“While the high jobless numbers are partly a legacy of the Great Recession, the fact is that our economy has generated too few jobs for most of the last 30 years and is likely to continue to do so,” CBPP Senior Fellow Jared Bernstein writes in a New York Times op-ed on why full employment should be a central goal of domestic policy.

Here’s an excerpt:

What would it take to reverse these trends? For one thing, in the near term, do no harm. Austerity, including sequestration, is the economic version of medieval leeching. The Federal Reserve continues to apply high doses of monetary stimulus, and that’s supporting low interest rates, which in turn are linked to the improving housing market. But it can’t do it alone, and Congress is counteracting such tailwinds with fiscal headwinds.

We also need a significant, permanent program to absorb excess labor (an explicit part of the Humphrey-Hawkins law). We should consider restarting and rescaling a subsidized jobs program from the 2009 Recovery Act that, though relatively small, made jobs possible for hundreds of thousands of workers.

And we have to reassess our manufacturing policy, including reducing the trade deficit.
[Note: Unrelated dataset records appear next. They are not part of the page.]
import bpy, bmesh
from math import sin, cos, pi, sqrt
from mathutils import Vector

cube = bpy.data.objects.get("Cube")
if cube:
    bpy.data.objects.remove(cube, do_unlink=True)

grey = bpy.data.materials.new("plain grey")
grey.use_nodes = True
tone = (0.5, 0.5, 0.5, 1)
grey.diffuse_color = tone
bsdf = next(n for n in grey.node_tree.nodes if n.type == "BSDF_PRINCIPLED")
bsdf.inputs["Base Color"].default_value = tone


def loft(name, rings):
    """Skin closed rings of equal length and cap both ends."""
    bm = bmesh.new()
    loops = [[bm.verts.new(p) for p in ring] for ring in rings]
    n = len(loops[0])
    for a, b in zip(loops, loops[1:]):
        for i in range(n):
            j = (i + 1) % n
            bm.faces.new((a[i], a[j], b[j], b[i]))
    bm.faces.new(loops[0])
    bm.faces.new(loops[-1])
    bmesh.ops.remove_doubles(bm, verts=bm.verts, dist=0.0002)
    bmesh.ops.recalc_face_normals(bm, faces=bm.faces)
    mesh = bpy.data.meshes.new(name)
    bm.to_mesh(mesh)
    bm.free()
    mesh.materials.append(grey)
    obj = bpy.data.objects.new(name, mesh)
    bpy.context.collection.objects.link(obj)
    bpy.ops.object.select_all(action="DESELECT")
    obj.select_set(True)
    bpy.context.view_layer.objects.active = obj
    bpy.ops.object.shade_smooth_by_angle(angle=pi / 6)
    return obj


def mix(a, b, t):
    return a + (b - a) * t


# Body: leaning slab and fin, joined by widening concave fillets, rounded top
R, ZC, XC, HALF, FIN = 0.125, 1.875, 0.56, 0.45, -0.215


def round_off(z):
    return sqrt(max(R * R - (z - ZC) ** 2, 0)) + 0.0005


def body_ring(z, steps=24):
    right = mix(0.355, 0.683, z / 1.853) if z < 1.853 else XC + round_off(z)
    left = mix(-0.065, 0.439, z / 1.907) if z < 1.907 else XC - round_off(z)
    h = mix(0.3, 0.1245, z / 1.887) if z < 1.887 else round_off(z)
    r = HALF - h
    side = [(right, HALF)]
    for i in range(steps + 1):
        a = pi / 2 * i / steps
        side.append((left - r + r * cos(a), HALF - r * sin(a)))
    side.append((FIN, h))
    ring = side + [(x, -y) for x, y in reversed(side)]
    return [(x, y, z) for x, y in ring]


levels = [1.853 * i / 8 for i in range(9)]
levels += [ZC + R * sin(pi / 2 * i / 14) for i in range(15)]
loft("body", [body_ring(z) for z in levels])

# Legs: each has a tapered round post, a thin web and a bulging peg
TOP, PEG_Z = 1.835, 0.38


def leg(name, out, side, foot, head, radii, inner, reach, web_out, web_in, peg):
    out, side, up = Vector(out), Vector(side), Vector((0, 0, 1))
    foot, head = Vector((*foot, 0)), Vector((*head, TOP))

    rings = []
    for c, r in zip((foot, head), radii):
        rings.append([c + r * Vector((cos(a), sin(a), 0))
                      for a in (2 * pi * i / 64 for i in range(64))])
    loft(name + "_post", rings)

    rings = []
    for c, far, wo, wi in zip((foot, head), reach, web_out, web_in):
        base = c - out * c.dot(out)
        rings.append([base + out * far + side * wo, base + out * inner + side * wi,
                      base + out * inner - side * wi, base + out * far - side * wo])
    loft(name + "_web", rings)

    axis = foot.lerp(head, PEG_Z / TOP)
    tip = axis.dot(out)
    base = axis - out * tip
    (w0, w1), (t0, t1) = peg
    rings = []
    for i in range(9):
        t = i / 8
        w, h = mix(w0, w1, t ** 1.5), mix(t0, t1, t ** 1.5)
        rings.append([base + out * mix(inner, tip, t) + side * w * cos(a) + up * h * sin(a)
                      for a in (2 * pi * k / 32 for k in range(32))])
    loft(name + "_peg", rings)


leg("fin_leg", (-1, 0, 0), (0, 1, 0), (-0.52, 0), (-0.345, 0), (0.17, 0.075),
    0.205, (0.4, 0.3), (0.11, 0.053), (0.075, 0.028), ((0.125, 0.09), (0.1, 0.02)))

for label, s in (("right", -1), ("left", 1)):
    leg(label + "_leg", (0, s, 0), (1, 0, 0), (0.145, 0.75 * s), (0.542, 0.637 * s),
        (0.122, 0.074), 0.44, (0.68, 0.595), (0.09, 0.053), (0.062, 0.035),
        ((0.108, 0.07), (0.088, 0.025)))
That means both reshaping our dollar policy — going after competitors who suppress their currencies’ value to get an edge on net exports — and public investments in areas where clean energy intersects with production.

Finally, financial deregulation has become the enemy of full employment: it funnels capital to unproductive parts of the economy, and plays a key role in the “shampoo cycle” of bubble, bust, repeat. Less volatile capital markets mean fewer shocks to the job market.

Click here for the full op-ed.